(DATA EXCERPTS)
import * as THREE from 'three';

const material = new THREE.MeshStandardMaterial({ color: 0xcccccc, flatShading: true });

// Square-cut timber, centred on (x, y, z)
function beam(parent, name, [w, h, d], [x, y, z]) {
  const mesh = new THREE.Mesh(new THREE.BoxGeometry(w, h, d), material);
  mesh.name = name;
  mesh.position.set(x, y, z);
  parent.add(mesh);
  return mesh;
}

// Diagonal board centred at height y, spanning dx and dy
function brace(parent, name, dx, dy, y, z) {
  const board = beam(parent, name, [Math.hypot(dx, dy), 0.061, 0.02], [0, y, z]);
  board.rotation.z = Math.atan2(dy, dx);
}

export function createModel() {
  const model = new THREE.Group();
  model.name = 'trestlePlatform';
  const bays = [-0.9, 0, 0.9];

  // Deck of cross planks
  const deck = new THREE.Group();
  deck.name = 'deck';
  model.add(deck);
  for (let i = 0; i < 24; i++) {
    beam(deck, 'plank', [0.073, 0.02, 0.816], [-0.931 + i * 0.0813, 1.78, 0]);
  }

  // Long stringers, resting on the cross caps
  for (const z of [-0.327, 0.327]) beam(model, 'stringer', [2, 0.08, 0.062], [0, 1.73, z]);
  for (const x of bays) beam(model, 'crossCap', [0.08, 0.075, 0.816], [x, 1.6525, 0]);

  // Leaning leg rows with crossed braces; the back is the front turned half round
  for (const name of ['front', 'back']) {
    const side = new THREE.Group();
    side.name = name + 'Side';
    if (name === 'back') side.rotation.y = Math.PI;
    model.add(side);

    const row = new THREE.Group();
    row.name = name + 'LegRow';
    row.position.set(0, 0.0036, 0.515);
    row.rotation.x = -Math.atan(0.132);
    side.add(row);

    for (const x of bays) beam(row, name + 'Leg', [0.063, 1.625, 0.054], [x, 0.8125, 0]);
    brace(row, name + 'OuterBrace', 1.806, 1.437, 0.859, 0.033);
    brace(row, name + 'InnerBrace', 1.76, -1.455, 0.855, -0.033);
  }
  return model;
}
(End DATA EXCERPTS)
(DATA EXCERPTS)
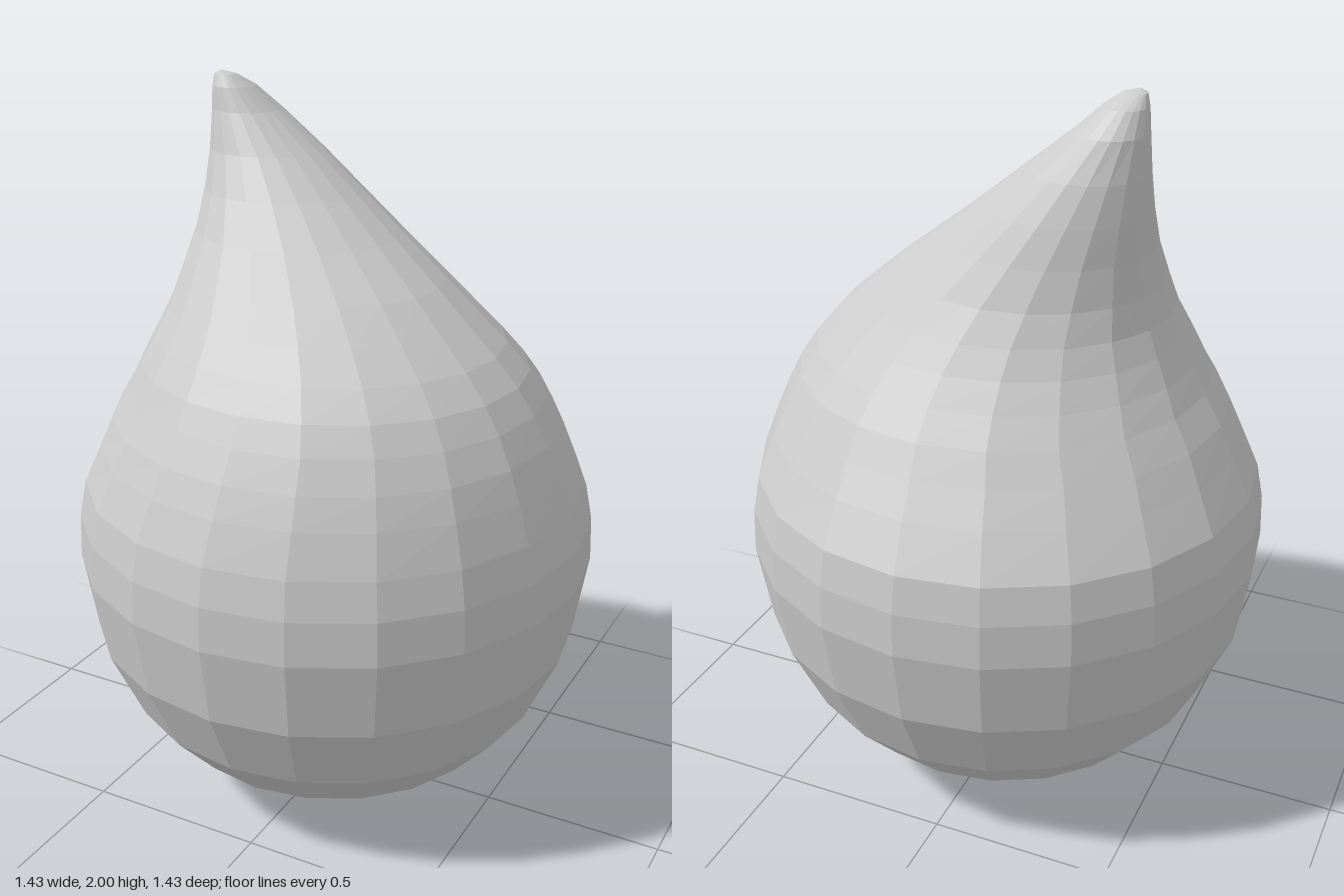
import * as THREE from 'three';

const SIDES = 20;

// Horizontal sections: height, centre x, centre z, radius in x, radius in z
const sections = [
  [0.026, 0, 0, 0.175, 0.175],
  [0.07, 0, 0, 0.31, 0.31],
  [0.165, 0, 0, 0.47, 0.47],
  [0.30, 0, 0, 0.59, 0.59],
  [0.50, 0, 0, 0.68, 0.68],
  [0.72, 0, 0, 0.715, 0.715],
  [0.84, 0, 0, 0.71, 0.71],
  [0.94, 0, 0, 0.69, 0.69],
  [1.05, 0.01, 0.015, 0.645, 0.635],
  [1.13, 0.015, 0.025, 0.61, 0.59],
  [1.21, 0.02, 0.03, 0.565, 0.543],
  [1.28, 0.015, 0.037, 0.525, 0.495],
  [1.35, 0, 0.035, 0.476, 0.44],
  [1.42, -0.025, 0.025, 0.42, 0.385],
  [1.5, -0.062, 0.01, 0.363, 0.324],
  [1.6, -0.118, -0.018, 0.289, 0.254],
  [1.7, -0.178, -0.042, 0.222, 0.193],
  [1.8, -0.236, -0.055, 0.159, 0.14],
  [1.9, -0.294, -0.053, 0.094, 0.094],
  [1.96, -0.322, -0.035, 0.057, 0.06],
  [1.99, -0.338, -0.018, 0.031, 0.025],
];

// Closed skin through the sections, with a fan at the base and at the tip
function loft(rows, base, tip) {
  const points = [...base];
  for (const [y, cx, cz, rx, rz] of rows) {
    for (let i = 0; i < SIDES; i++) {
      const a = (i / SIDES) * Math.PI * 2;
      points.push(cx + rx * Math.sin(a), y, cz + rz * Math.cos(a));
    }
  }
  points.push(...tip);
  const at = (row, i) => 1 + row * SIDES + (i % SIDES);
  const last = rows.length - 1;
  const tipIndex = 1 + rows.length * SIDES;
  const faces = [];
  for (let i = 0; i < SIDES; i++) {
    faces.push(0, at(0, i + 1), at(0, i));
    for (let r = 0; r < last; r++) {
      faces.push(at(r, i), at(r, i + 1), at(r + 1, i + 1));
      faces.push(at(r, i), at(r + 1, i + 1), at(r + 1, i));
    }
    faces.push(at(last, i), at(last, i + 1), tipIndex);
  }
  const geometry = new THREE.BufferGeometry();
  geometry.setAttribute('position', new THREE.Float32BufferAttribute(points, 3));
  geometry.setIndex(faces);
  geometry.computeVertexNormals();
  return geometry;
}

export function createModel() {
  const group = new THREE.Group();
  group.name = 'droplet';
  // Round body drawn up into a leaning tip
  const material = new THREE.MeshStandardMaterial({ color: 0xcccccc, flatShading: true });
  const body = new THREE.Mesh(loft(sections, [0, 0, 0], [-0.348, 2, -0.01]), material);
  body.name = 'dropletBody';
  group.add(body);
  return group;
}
(End DATA EXCERPTS)
(DATA EXCERPTS)
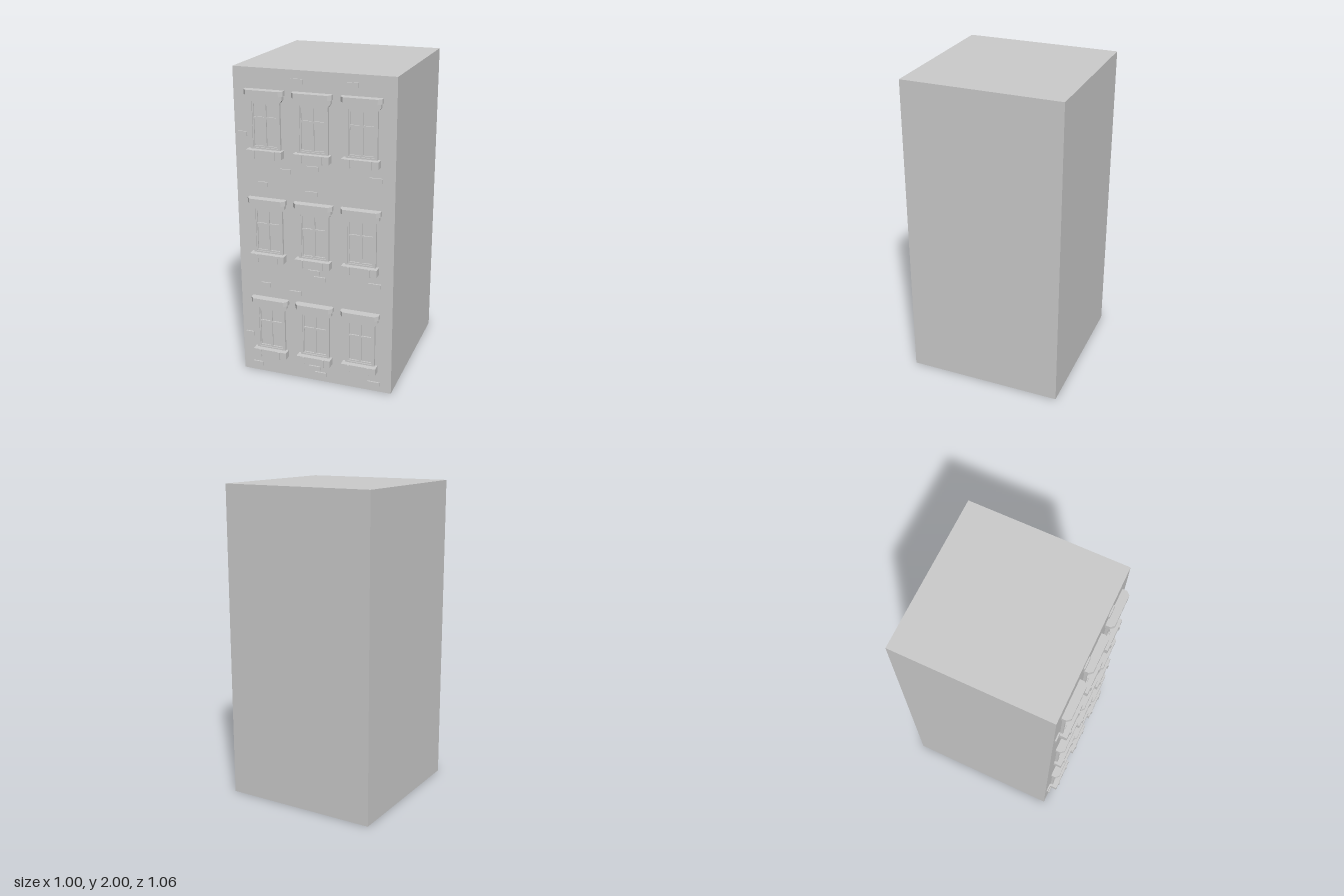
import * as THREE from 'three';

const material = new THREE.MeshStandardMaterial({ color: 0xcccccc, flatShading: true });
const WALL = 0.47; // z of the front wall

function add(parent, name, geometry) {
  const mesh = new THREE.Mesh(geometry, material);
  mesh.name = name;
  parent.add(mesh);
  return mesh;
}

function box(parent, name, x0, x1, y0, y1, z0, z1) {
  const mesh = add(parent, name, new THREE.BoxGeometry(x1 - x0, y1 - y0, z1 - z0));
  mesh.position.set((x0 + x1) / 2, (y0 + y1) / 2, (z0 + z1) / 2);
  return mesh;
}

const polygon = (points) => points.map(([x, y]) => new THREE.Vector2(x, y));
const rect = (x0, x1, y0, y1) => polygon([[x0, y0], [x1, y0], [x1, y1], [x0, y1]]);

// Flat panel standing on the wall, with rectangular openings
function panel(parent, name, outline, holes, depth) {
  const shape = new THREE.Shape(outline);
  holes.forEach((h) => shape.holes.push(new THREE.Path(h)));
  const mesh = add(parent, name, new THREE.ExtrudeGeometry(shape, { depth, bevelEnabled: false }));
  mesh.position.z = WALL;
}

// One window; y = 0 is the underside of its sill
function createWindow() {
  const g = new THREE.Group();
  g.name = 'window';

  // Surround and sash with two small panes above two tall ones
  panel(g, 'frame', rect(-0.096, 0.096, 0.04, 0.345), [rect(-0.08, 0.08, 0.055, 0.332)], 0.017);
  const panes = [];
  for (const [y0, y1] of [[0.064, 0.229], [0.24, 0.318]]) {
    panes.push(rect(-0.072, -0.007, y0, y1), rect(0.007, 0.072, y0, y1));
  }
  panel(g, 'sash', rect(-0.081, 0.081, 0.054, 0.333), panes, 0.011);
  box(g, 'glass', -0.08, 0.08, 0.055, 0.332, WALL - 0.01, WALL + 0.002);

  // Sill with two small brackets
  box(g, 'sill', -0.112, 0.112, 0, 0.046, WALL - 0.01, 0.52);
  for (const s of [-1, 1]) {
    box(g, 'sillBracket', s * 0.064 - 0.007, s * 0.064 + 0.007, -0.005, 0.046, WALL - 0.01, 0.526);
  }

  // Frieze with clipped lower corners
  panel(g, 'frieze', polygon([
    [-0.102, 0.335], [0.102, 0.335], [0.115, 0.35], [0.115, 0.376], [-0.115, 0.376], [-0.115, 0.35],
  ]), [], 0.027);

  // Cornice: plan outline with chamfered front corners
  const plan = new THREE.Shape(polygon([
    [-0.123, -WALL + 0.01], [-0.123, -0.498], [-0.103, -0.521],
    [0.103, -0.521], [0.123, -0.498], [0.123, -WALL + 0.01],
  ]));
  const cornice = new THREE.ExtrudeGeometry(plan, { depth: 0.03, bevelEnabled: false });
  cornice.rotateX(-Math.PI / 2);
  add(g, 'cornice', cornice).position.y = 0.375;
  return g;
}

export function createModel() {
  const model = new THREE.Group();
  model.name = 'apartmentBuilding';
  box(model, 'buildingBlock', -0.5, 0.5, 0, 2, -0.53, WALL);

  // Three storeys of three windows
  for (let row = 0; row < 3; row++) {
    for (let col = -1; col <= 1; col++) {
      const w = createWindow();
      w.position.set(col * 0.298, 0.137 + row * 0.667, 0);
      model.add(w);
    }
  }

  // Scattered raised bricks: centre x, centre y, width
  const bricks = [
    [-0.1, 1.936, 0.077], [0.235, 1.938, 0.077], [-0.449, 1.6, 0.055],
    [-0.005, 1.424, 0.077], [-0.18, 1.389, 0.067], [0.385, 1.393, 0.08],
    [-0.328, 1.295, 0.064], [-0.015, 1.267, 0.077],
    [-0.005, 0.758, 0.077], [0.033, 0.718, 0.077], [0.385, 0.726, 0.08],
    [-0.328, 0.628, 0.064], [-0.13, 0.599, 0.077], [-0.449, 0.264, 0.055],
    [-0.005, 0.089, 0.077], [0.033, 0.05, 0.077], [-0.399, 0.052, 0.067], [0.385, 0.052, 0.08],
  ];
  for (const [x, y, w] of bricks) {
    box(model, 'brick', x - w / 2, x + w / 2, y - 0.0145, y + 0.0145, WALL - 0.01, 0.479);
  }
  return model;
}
(End DATA EXCERPTS)
* WORK TASK:
Give only the number of lines in the data that hold the string "polygon".

* YOUR RESPONSE:
4